Our own Museum of Fine Arts, Houston is the final venue for this comprehensive survey, which was originally organized by the Philadelphia Museum of Art and the Museo del Palacio de Bellas Artes in Mexico City. The exhibition will be on view at the MFA,H from June 25 to October 1, 2017.
And what a view it is: more than 175 works – including easel paintings, large-scale portable murals and mural fragments, prints, photographs, books, newspapers and broadsheets – Paint the Revolution is unprecedented for its breadth and the variety of visual materials on display.
You’ll see masterpieces by art luminaries such as FRIDA KAHLO, JOSÉ CLEMENTE OROZCO, DIEGO RIVERA and DAVID ALFARO SIQUEIROS, as well as their important-
if-lesser-known contemporaries such as Dr. Atl (GERARDO MURILLO), MANUEL ÁLVAREZ BRAVO, MIGUEL COVARRUBIAS, ALFREDO RAMOS MARTÍNEZ, CARLOS MÉRIDA AND ROBERTO MONTENEGRO, among others. In addition, three historical murals by los tres grandes (“the three great ones”)—Orozco, Rivera and Siqueiros—are digitally re-created and projected in the galleries.

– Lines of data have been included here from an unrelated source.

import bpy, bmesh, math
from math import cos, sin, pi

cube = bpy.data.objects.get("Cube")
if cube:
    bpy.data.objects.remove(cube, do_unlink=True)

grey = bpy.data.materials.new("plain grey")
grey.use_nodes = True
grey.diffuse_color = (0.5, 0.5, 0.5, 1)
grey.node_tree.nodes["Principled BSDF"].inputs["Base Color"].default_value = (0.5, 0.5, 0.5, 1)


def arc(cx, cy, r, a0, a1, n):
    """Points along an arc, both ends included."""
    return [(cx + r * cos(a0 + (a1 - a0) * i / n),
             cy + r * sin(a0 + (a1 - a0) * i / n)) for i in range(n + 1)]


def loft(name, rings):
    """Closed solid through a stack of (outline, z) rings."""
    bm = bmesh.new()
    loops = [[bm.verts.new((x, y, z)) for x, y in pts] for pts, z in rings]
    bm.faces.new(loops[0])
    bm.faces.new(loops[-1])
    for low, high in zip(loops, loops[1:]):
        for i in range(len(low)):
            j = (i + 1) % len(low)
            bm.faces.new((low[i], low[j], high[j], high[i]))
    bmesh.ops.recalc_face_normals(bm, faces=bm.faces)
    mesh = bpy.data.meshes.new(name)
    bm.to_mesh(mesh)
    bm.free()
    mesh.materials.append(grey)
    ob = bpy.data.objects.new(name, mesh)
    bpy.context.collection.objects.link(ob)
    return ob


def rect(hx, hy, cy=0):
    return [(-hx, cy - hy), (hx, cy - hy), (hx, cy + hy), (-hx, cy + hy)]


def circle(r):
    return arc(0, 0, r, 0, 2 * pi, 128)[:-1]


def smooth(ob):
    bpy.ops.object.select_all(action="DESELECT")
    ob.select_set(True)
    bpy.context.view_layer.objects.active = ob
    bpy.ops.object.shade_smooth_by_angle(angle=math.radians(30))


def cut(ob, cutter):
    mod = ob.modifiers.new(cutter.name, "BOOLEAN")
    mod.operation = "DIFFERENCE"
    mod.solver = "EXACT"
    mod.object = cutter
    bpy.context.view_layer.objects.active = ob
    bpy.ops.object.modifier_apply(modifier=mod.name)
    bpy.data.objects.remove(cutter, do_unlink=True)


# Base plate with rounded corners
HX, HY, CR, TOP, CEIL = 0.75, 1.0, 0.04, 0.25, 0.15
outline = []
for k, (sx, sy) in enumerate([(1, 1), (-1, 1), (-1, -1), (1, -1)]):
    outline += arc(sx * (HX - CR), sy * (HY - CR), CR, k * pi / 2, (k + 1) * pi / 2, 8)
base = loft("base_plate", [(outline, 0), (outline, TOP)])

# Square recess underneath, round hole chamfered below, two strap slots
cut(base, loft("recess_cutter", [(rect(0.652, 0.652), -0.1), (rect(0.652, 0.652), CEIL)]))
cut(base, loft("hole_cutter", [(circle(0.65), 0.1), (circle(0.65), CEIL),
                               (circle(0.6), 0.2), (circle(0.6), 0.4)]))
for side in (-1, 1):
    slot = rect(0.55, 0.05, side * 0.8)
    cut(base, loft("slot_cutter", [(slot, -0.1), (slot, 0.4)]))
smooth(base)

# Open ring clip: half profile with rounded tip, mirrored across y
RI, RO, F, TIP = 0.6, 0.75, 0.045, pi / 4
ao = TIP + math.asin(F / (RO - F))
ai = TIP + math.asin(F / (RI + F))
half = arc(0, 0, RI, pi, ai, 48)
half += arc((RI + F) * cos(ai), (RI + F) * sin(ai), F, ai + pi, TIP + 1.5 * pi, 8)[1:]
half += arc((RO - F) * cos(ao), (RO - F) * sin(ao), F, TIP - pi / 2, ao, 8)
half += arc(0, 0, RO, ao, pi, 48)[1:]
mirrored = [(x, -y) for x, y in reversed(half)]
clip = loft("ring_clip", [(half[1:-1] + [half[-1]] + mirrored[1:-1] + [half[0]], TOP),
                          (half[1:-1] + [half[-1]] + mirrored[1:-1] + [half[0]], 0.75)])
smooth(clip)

“While some of the artists represented in Paint the Revolution may be familiar to visitors, many of the names and images will be new to Houston audiences. We are grateful to our colleagues at the Philadelphia Museum of Art and the Museo del Palacio de Bellas Artes for making this exhibition possible, and we are thrilled to offer visitors the opportunity to examine firsthand the emergence of Mexico as a center of Modern art,” said Gary Tinterow, director of the Museum of Fine Arts, Houston.
“Scholars have long understood Diego Rivera, José Clemente Orozco and David Alfaro Siqueiros as the driving forces behind muralism and the transformations that swept Mexican art after the Revolution,” added Mari Carmen Ramírez, the Wortham Curator of Latin American Art at the MFAH and organizing curator of the Houston presentation. “Paint the Revolution, however, exposes audiences to the lesser-known forms of expression – from printmaking to photography – employed by a broad range of Mexican artists as they reacted to the social and political changes in Mexico during the first half of the 20th century.”

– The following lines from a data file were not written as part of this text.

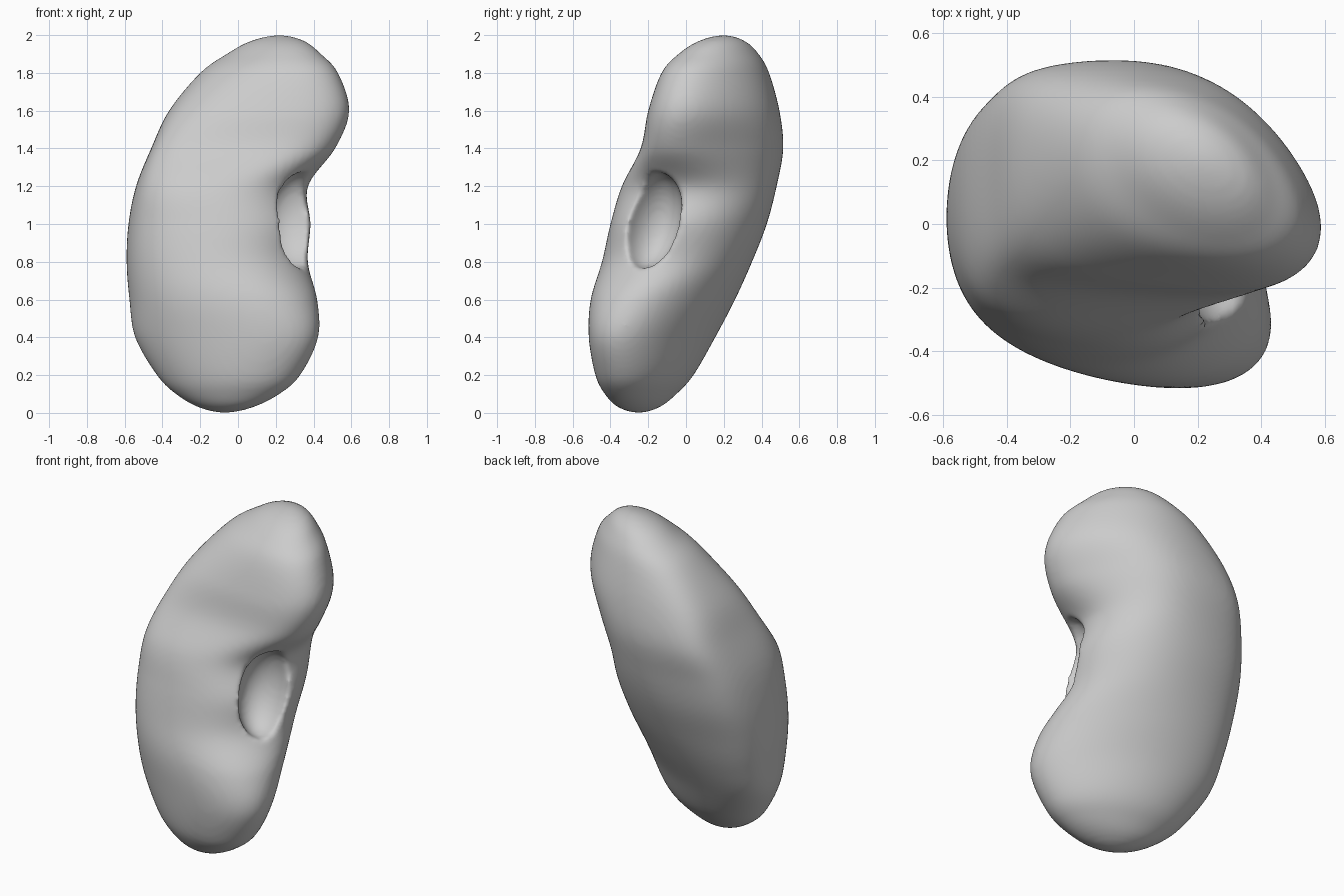
import bpy
import bmesh
from math import cos, sin, tau, radians
from mathutils import Vector

default_cube = bpy.data.objects.get("Cube")
if default_cube:
    bpy.data.objects.remove(default_cube, do_unlink=True)


def make_material(name, colour):
    material = bpy.data.materials.new(name)
    material.use_nodes = True
    material.diffuse_color = colour
    for node in material.node_tree.nodes:
        if node.type == "BSDF_PRINCIPLED":
            node.inputs["Base Color"].default_value = colour
    return material


# Horizontal sections: height, left and right x, front and back y,
# skew of the left and right halves, fullness of the left half
SECTIONS = [
    (0.0, -.07, -.07, -.25, -.25, -.35, -.4, 0),
    (.03, -.21, .08, -.36, -.14, -.35, -.4, 0),
    (.1, -.33, .22, -.43, -.05, -.35, -.4, 0),
    (.2, -.43, .33, -.48, .04, -.35, -.42, 0),
    (.4, -.545, .425, -.515, .155, -.35, -.48, .05),
    (.6, -.575, .42, -.505, .26, -.25, -.33, .12),
    (.8, -.59, .37, -.445, .35, -.14, -.06, .15),
    (1.0, -.58, .385, -.4, .428, -.08, -.03, .2),
    (1.2, -.54, .37, -.34, .48, -.02, .02, .27),
    (1.4, -.46, .515, -.24, .515, .03, -.45, .36),
    (1.6, -.365, .59, -.2, .495, -.1, -.48, .25),
    (1.8, -.2, .53, -.13, .44, -.25, -.46, .1),
    (1.9, -.06, .44, -.04, .385, -.3, -.42, 0),
    (1.97, .07, .35, .07, .31, -.3, -.4, 0),
    (2.0, .22, .22, .2, .2, -.3, -.4, 0),
]
STEPS = 6
SIDES = 72


def mirrored(row):
    """Continue a section through the pole so the tip stays round."""
    z, x_low, x_high, y_low, y_high, *shape = row
    return Vector((z, x_high, x_low, y_high, y_low, *shape))


def smooth_sections(rows):
    """Catmull-Rom interpolation between the sections."""
    knots = [mirrored(rows[1])] + [Vector(r) for r in rows] + [mirrored(rows[-2])]
    result = []
    for a, b, c, d in zip(knots, knots[1:], knots[2:], knots[3:]):
        for step in range(STEPS):
            t = step / STEPS
            result.append(b + ((c - a) + ((a * 2 - b * 5 + c * 4 - d)
                          + (b * 3 - c * 3 + d - a) * t) * t) * t / 2)
    return result[1:]


def section_points(row):
    """Skewed oval in the section's bounding box, squarer on the left."""
    z, x_low, x_high, y_low, y_high, skew_left, skew_right, fullness = row
    for i in range(SIDES):
        angle = tau * i / SIDES
        left = (1 - cos(angle)) / 2
        turned = angle + skew_right + (skew_left - skew_right) * left
        full = fullness * left
        across = cos(angle) * (1 + full * sin(angle) ** 2)
        deep = sin(turned) * (1 + full * cos(turned) ** 2)
        yield ((x_low + x_high) / 2 + (x_high - x_low) / 2 * across,
               (y_low + y_high) / 2 + (y_high - y_low) / 2 * deep,
               z)


def build_body():
    bm = bmesh.new()
    rings = [[bm.verts.new(p) for p in section_points(row)]
             for row in smooth_sections(SECTIONS)]
    for lower, upper in zip(rings, rings[1:]):
        for i in range(SIDES):
            j = (i + 1) % SIDES
            bm.faces.new((lower[i], lower[j], upper[j], upper[i]))
    for ring, row in ((rings[0], SECTIONS[0]), (rings[-1], SECTIONS[-1])):
        pole = bm.verts.new((row[1], row[3], row[0]))
        for i in range(SIDES):
            bm.faces.new((ring[i], ring[(i + 1) % SIDES], pole))
    bmesh.ops.recalc_face_normals(bm, faces=bm.faces)
    mesh = bpy.data.meshes.new("kidney_body")
    bm.to_mesh(mesh)
    bm.free()
    body = bpy.data.objects.new("kidney_body", mesh)
    bpy.context.collection.objects.link(body)
    return body


# Bean-shaped body
body = build_body()

# Hollow in the notch, cut with an ellipsoid
bpy.ops.mesh.primitive_uv_sphere_add(
    segments=48, ring_count=24, radius=1, location=(.325, -.185, 1.02),
    rotation=(radians(-13), 0, radians(-28)))
cutter = bpy.context.object
cutter.name = "hollow_cutter"
cutter.scale = (.2, .15, .26)
cutter.hide_render = True

hollow = body.modifiers.new("hollow", "BOOLEAN")
hollow.operation = "DIFFERENCE"
hollow.object = cutter

# Even out the surface and soften the rim of the hollow
remesh = body.modifiers.new("remesh", "REMESH")
remesh.mode = "VOXEL"
remesh.voxel_size = .016
soften = body.modifiers.new("soften", "SMOOTH")
soften.factor = .5
soften.iterations = 10

bpy.ops.object.select_all(action="DESELECT")
body.select_set(True)
bpy.context.view_layer.objects.active = body
for name in [m.name for m in body.modifiers]:
    bpy.ops.object.modifier_apply(modifier=name)
bpy.data.objects.remove(cutter, do_unlink=True)

body.data.materials.clear()
body.data.materials.append(make_material("light_grey", (.6, .6, .6, 1)))
for polygon in body.data.polygons:
    polygon.material_index = 0
bpy.ops.object.shade_smooth()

STILL WANT TO LEARN MORE? Paint the Revolution: Mexican Modernism, 1910–1950 is accompanied by a fully illustrated catalogue, available in both English and Spanish editions. The volume presents a wealth of new research in 14 essays by Mexican and U.S. scholars about mural and easel painting, printmaking, photography, film, architecture, diverse artists’ groups and the involvement of the Mexican state in culture during this period.
Join the revolution this summer.